See the sources for this article and more research in the Additional Reading section
QUOTE OF THE WEEK:
“You and I have the courage to say to our enemies, ‘There is a price we will not pay.’ ‘There is a point beyond which they must not advance.’ And this—this is the meaning in the phrase … “peace through strength”.
– Ronald Reagan, 40th President of the United States
US Must Increase its National Defense Authorization Act – Ken’s Thought of the Week
Every year, Congress passes a National Defense Authorization Act, which allocates the resources to develop, procure, operate, and sustain the U.S. armed forces. To avert war, Congress should dramatically raise the President’s proposed budget of $886.3 billion for fiscal year 2024 to close the gaps with its main adversaries: China, Russia, and Iran. A strong US military is much more likely to deter America’s enemies, and if deterrence fails, defeat them on the battlefield.

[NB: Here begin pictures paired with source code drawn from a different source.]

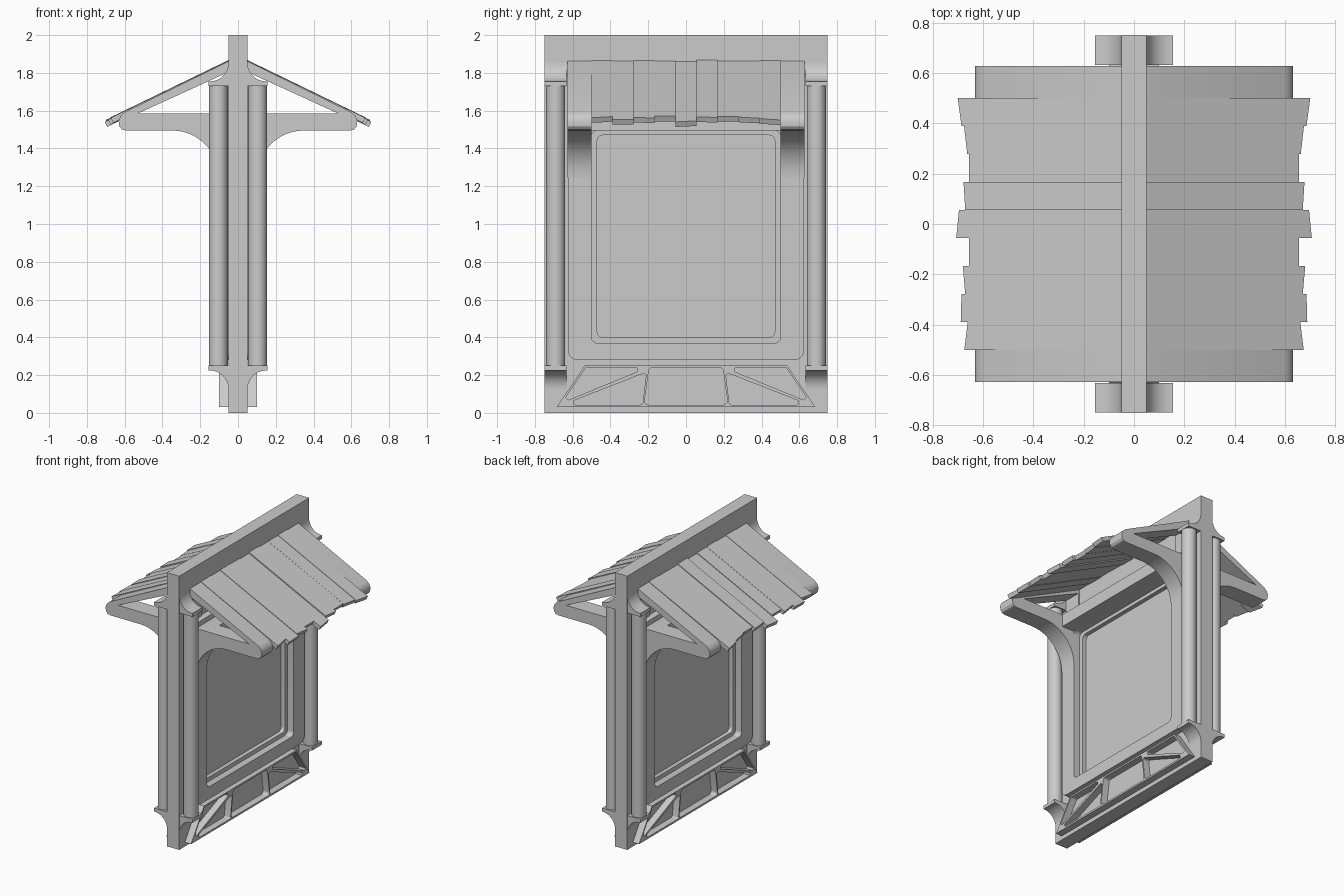
import bpy, bmesh, math
from mathutils import Matrix, Vector

if "Cube" in bpy.data.objects:
    bpy.data.objects.remove(bpy.data.objects["Cube"])

# local (x, y, z) -> world: side profiles lie in YZ, front profiles lie in XZ
YZ = Matrix(((0, 0, 1, 0), (1, 0, 0, 0), (0, 1, 0, 0), (0, 0, 0, 1)))
XZ = Matrix(((1, 0, 0, 0), (0, 0, -1, 0), (0, 1, 0, 0), (0, 0, 0, 1)))


def finish(name, bm, smooth=True):
    bmesh.ops.remove_doubles(bm, verts=bm.verts, dist=1e-5)
    bmesh.ops.recalc_face_normals(bm, faces=bm.faces)
    me = bpy.data.meshes.new(name)
    bm.to_mesh(me)
    bm.free()
    ob = bpy.data.objects.new(name, me)
    bpy.context.collection.objects.link(ob)
    if smooth:
        bpy.ops.object.select_all(action='DESELECT')
        ob.select_set(True)
        bpy.context.view_layer.objects.active = ob
        bpy.ops.object.shade_smooth_by_angle(angle=math.radians(30))
    return ob


def extrude(name, loops, plane, lo, hi):
    """Fill 2D loops (inner ones become holes) and extrude from lo to hi."""
    cu = bpy.data.curves.new(name, 'CURVE')
    cu.dimensions = '2D'
    cu.fill_mode = 'BOTH'
    cu.extrude = (hi - lo) / 2
    for pts in loops:
        sp = cu.splines.new('POLY')
        sp.points.add(len(pts) - 1)
        for p, (a, b) in zip(sp.points, pts):
            p.co = (a, b, 0, 1)
        sp.use_cyclic_u = True
    tmp = bpy.data.objects.new(name + "_curve", cu)
    bpy.context.collection.objects.link(tmp)
    dg = bpy.context.evaluated_depsgraph_get()
    me = bpy.data.meshes.new_from_object(tmp.evaluated_get(dg))
    bm = bmesh.new()
    bm.from_mesh(me)
    bpy.data.objects.remove(tmp)
    bpy.data.curves.remove(cu)
    bpy.data.meshes.remove(me)
    mid = (lo + hi) / 2
    shift = Vector((mid, 0, 0)) if plane is YZ else Vector((0, mid, 0))
    bm.transform(Matrix.Translation(shift) @ plane)
    return finish(name, bm)


def rounded(pts, r, n=5):
    """Round every corner of a polygon."""
    out = []
    for i, p in enumerate(pts):
        p = Vector(p)
        a = (Vector(pts[i - 1]) - p).normalized()
        b = (Vector(pts[(i + 1) % len(pts)]) - p).normalized()
        half = a.angle(b) / 2
        t = r / math.tan(half)
        c = p + (a + b).normalized() * (r / math.sin(half))
        s, e = p + a * t - c, p + b * t - c
        for k in range(n + 1):
            d = s.lerp(e, k / n).normalized() * r
            out.append(tuple(c + d))
    return out


def rect(w, z0, z1):
    return [(-w, z0), (w, z0), (w, z1), (-w, z1)]


def arc(cx, cz, r, a0, a1, n=12):
    return [(cx + r * math.cos(math.radians(a0 + (a1 - a0) * k / n)),
             cz + r * math.sin(math.radians(a0 + (a1 - a0) * k / n))) for k in range(n + 1)]


# central slab with a recessed panel
extrude("slab", [rect(.75, 0, 2), rounded(rect(.47, .4, 1.47), .03)], YZ, -.05, .05)
extrude("panel", [rect(.49, .38, 1.49)], YZ, -.02, .02)

# profiles shared by both sides
frame = rounded(rect(.625, .28, 1.62), .05)
frame_hole = rounded(rect(.5, .37, 1.495), .03)
bracket = [(.05, 1.862), (.60, 1.592), (.622, 1.572), (.632, 1.545), (.628, 1.517),
           (.615, 1.501), (.595, 1.495)] + arc(.35, 1.245, .25, 90, 180) + [(.05, 1.245)]
bracket_hole = [(.06, 1.585), (.53, 1.585), (.06, 1.80)]
foot = [(.05, .25), (.155, .25), (.155, .225)] + arc(.15, .125, .1, 90, 180)
base = [(-.685, .03), (.685, .03), (.535, .252), (-.535, .252)]
tri_low = [(-.65, .043), (-.23, .043), (-.21, .215)]
tri_high = [(-.655, .055), (-.53, .24), (-.205, .24)]
flip = lambda pts: [(-a, b) for a, b in pts][::-1]
base_holes = [rounded(p, .012) for p in (tri_low, tri_high, flip(tri_low), flip(tri_high))]
base_holes.append(rounded([(-.222, .043), (.222, .043), (.195, .24), (-.195, .24)], .02))

# board lengths (x at the +y edge, x at the -y edge) and lift, from +y to -y
boards = [(.70, .685, .004), (.675, .662, .001), (.655, .655, 0), (.677, .67, .006),
          (.695, .706, -.003), (.655, .655, .002), (.68, .67, .004), (.685, .688, 0),
          (.66, .674, .003)]

for s, side in ((1, "right"), (-1, "left")):
    lo, hi = sorted((s * .05, s * .1))
    extrude(side + "_frame", [frame, frame_hole], YZ, lo, hi)
    extrude(side + "_base_truss", [base] + base_holes, YZ, lo, hi)
    fx = lambda pts: [(s * a, b) for a, b in pts]

    # lintel shelf under the roof
    extrude(side + "_lintel", [fx([(.05, 1.495), (.2, 1.495), (.2, 1.585), (.05, 1.585)])],
            XZ, -.51, .51)

    for t, end in ((1, "back"), (-1, "front")):
        tag = side + "_" + end
        y0, y1 = sorted((t * .5, t * .627))
        extrude(tag + "_bracket", [fx(bracket), fx(bracket_hole)], XZ, y0, y1)
        # column with flared foot and capital
        y0, y1 = sorted((t * .632, t * .748))
        extrude(tag + "_foot", [fx(foot)], XZ, y0, y1)
        extrude(tag + "_capital", [fx([(a, 1.98 - b) for a, b in foot])], XZ, y0, y1)
        bm = bmesh.new()
        bmesh.ops.create_cone(bm, cap_ends=True, segments=32, radius1=.05, radius2=.05, depth=1.5,
                              matrix=Matrix.Translation((s * .104, t * .69, .99)))
        finish(tag + "_column", bm)

    # roof boards of uneven length
    for i, (xa, xb, lift) in enumerate(boards):
        bm = bmesh.new()
        rows = []
        for y, x1 in ((.5 - i / 9, xa), (.5 - (i + 1) / 9, xb)):
            row = []
            for x, dx, dz in ((.045, 0, 0), (x1, 0, 0), (x1, -.013, -.027), (.045, 0, -.033)):
                z = 1.862 + lift - .485 * (x - .05)
                row.append(bm.verts.new((s * (x + dx), y, z + dz)))
            rows.append(row)
        a, b = rows
        bm.faces.new(a)
        bm.faces.new(b[::-1])
        for k in range(4):
            j = (k + 1) % 4
            bm.faces.new((a[k], b[k], b[j], a[j]))
        finish(f"{side}_roof_board_{i + 1}", bm, smooth=False)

The U.S. must be prepared to fight kinetic and cyber wars with these enemies and their proxies. During and after WW2, the US had a two-simultaneous-war strategy. It must move to a fully funded three-war plan as quickly as possible.An extra challenge is that each of these enemies presents different geographical theaters and functional threats. The Russian front in Europe requires traditional land war weapons. The China front requires aircraft carriers, destroyers, aircraft, refueling capabilities, and long-range anti-ship missiles, while the Iranian front requires exquisite bunker-busting technologies. All require an immediate upgrading of US cyber defensive and offensive capabilities.

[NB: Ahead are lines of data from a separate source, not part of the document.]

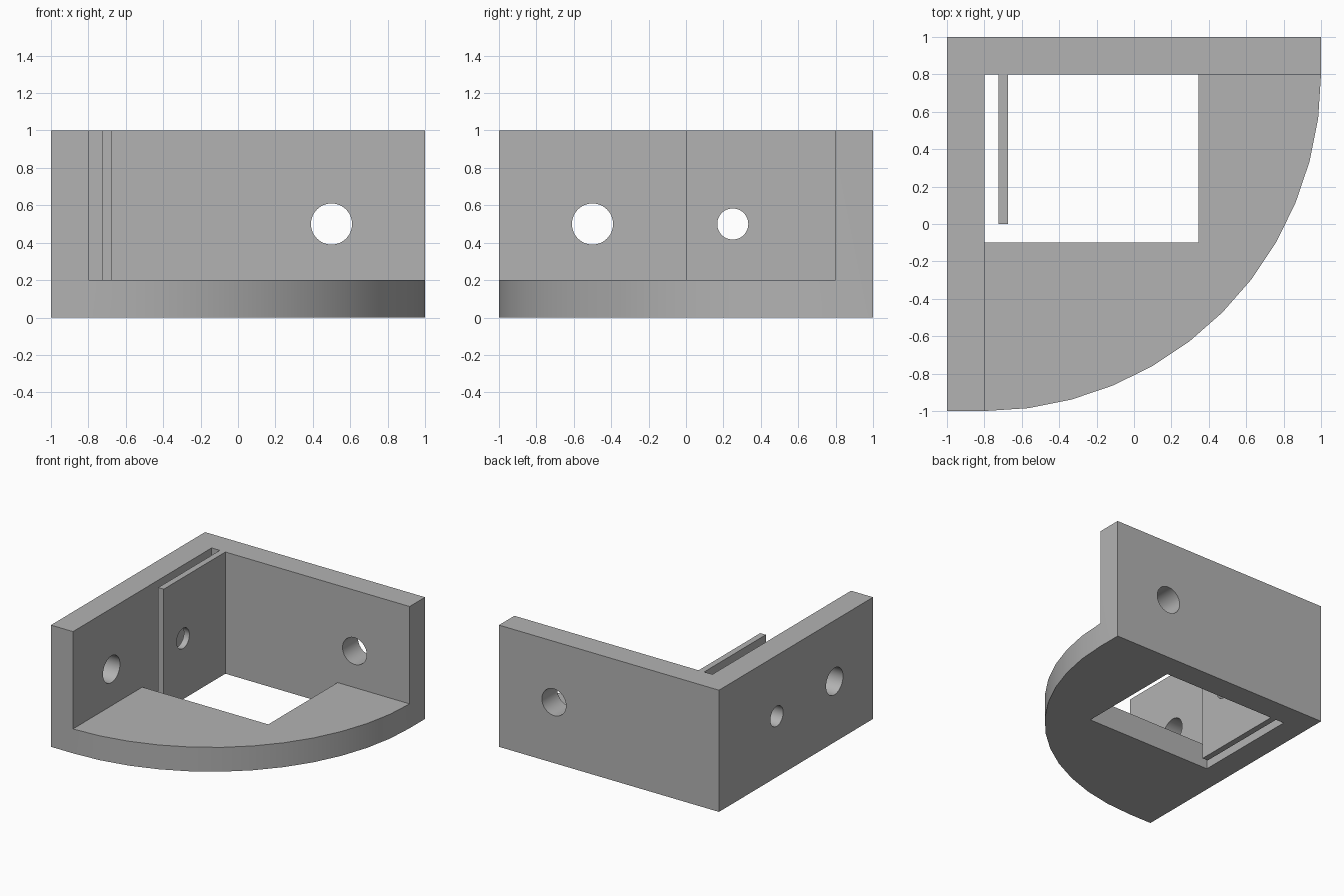
import bpy
import bmesh
from math import sin, cos, pi, radians
from mathutils import Matrix

if "Cube" in bpy.data.objects:
    bpy.data.objects.remove(bpy.data.objects["Cube"], do_unlink=True)

grey = bpy.data.materials.new("plain grey")
grey.use_nodes = True
grey.diffuse_color = (0.45, 0.45, 0.45, 1)
grey.node_tree.nodes["Principled BSDF"].inputs["Base Color"].default_value = grey.diffuse_color


def add_object(name, bm):
    bmesh.ops.recalc_face_normals(bm, faces=bm.faces)
    mesh = bpy.data.meshes.new(name)
    bm.to_mesh(mesh)
    bm.free()
    mesh.materials.append(grey)
    obj = bpy.data.objects.new(name, mesh)
    bpy.context.collection.objects.link(obj)
    return obj


def prism(name, outline, z0, z1):
    bm = bmesh.new()
    face = bm.faces.new([bm.verts.new((x, y, z0)) for x, y in outline])
    top = bmesh.ops.extrude_face_region(bm, geom=[face])["geom"]
    verts = [v for v in top if isinstance(v, bmesh.types.BMVert)]
    bmesh.ops.translate(bm, verts=verts, vec=(0, 0, z1 - z0))
    return add_object(name, bm)


def box(name, x0, x1, y0, y1, z0, z1):
    return prism(name, [(x0, y0), (x1, y0), (x1, y1), (x0, y1)], z0, z1)


def drill(name, centre, radius, axis, depth=0.8):
    bm = bmesh.new()
    bmesh.ops.create_cone(bm, cap_ends=True, segments=48, radius1=radius,
                          radius2=radius, depth=depth,
                          matrix=Matrix.Translation(centre) @ Matrix.Rotation(pi / 2, 4, axis))
    return add_object(name, bm)


def cut(obj, cutters):
    bpy.context.view_layer.objects.active = obj
    for cutter in cutters:
        mod = obj.modifiers.new("cut", "BOOLEAN")
        mod.operation = "DIFFERENCE"
        mod.solver = "EXACT"
        mod.object = cutter
        bpy.ops.object.modifier_apply(modifier=mod.name)


# Bracket: quarter-round block, hollowed to leave two walls and a floor
arc = [(-0.8 + 1.8 * sin(radians(7.5 * i)), 0.8 - 1.8 * cos(radians(7.5 * i)))
       for i in range(13)]
bracket = prism("corner_bracket", [(-1, 1), (-1, -1)] + arc + [(1, 1)], 0, 1)
# Thin fin standing beside the left-hand wall
fin = box("thin_fin", -0.725, -0.675, 0, 0.8, 0, 1)

# Cutters: space above the floor, floor opening and screw holes
room = box("room_cutter", -0.8, 1.3, -1.3, 0.8, 0.2, 1.3)
opening = box("opening_cutter", -0.8, 0.345, -0.1, 0.8, -0.3, 1.3)
side_hole = drill("side_hole_cutter", (-0.9, -0.5, 0.5), 0.11, "Y")
back_hole = drill("back_hole_cutter", (0.5, 0.9, 0.5), 0.11, "X")
small_hole = drill("small_hole_cutter", (-0.85, 0.25, 0.5), 0.083, "Y")
cutters = [room, opening, side_hole, back_hole, small_hole]

cut(bracket, cutters)
cut(fin, [small_hole])
for cutter in cutters:
    bpy.data.objects.remove(cutter, do_unlink=True)

# Smooth the round faces, keep the corners sharp
for obj in (bracket, fin):
    bpy.ops.object.select_all(action="DESELECT")
    obj.select_set(True)
    bpy.context.view_layer.objects.active = obj
    bpy.ops.object.shade_smooth_by_angle(angle=radians(30))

Having sent over $40 billion of weapons to aid Ukraine in the past two years, the US must continue to replenish this inventory at home and abroad in Europe, the Middle East, Israel, and South Korea as fast as possible. To improve supply chain resilience, the US must offer long-term multi-year munitions contracts of at least three to six years to its weapons manufacturers so they can plan accordingly.

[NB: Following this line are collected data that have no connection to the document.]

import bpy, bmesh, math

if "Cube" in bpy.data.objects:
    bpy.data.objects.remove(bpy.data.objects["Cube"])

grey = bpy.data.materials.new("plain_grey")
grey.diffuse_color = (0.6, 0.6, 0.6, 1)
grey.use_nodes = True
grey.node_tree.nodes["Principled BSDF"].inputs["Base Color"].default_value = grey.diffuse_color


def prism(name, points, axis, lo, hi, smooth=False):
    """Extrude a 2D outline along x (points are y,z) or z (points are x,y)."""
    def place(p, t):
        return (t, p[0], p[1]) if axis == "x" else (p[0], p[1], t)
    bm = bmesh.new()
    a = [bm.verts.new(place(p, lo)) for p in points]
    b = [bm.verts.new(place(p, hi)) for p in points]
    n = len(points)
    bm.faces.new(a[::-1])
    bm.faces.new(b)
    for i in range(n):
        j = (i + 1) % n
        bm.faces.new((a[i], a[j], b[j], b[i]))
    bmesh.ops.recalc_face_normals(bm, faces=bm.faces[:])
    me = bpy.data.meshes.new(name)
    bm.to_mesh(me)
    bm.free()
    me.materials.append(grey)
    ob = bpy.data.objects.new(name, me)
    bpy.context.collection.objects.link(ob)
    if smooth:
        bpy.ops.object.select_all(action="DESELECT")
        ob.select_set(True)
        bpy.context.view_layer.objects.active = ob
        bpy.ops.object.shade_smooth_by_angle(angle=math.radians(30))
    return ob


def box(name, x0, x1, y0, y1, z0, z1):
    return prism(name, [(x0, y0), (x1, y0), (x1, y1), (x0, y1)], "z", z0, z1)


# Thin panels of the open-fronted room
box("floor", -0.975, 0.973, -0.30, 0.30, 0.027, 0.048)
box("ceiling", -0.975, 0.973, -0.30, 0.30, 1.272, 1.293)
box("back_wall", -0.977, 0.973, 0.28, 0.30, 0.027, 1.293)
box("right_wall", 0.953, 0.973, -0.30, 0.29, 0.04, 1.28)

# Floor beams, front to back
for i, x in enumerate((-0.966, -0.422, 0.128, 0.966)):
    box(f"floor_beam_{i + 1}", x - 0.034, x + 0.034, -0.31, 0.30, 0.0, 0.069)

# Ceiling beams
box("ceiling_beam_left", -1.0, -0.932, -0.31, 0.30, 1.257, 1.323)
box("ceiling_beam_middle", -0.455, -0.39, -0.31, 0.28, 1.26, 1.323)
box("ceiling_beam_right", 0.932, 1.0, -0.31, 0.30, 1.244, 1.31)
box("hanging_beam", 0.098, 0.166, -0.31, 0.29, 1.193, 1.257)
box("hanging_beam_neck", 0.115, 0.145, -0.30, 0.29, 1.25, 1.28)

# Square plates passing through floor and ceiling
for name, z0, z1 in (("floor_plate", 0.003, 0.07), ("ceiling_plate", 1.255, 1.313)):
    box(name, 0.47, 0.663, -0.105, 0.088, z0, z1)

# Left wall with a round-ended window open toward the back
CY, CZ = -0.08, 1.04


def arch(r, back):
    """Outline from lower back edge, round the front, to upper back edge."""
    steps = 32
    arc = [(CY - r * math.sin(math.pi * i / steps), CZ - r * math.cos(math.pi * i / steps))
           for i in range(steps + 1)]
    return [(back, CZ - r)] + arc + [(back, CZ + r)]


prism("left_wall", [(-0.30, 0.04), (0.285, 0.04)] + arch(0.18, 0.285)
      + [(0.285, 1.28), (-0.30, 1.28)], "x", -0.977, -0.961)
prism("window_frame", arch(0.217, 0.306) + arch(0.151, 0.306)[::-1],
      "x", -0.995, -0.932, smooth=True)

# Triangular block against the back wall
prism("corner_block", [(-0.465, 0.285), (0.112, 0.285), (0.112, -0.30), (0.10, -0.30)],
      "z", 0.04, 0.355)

The US must spend an extra $2-4 billion annually on Navy and Air Force launched long-range anti-ship missiles, and procure more systems to deliver these weapons. On the Russian front, it has to increase its spending on ground-to-ground artillery and missiles, particularly long range ATACMS (Army Tactical Missile Systems).
In addition, it must increase its spending to build up its anti-missile defenses against a potential North Korean and Iranian nuclear attack, and the attack systems to remove these existential threats.It must also fulfill the $14 billion backlog of promised weapons to Taiwan (these will be purchased by Taiwan, but the US must make them available). Simultaneously, the US must learn to adopt innovative and cheaper solutions faster whenever possible to fill gaps in its capabilities.
To achieve all this, the US must immediately increase its defense budget by $20-40 billion annually in weapons procurement to defeat the Russian army, while intimidating China and Iran from testing its abilities and resolve.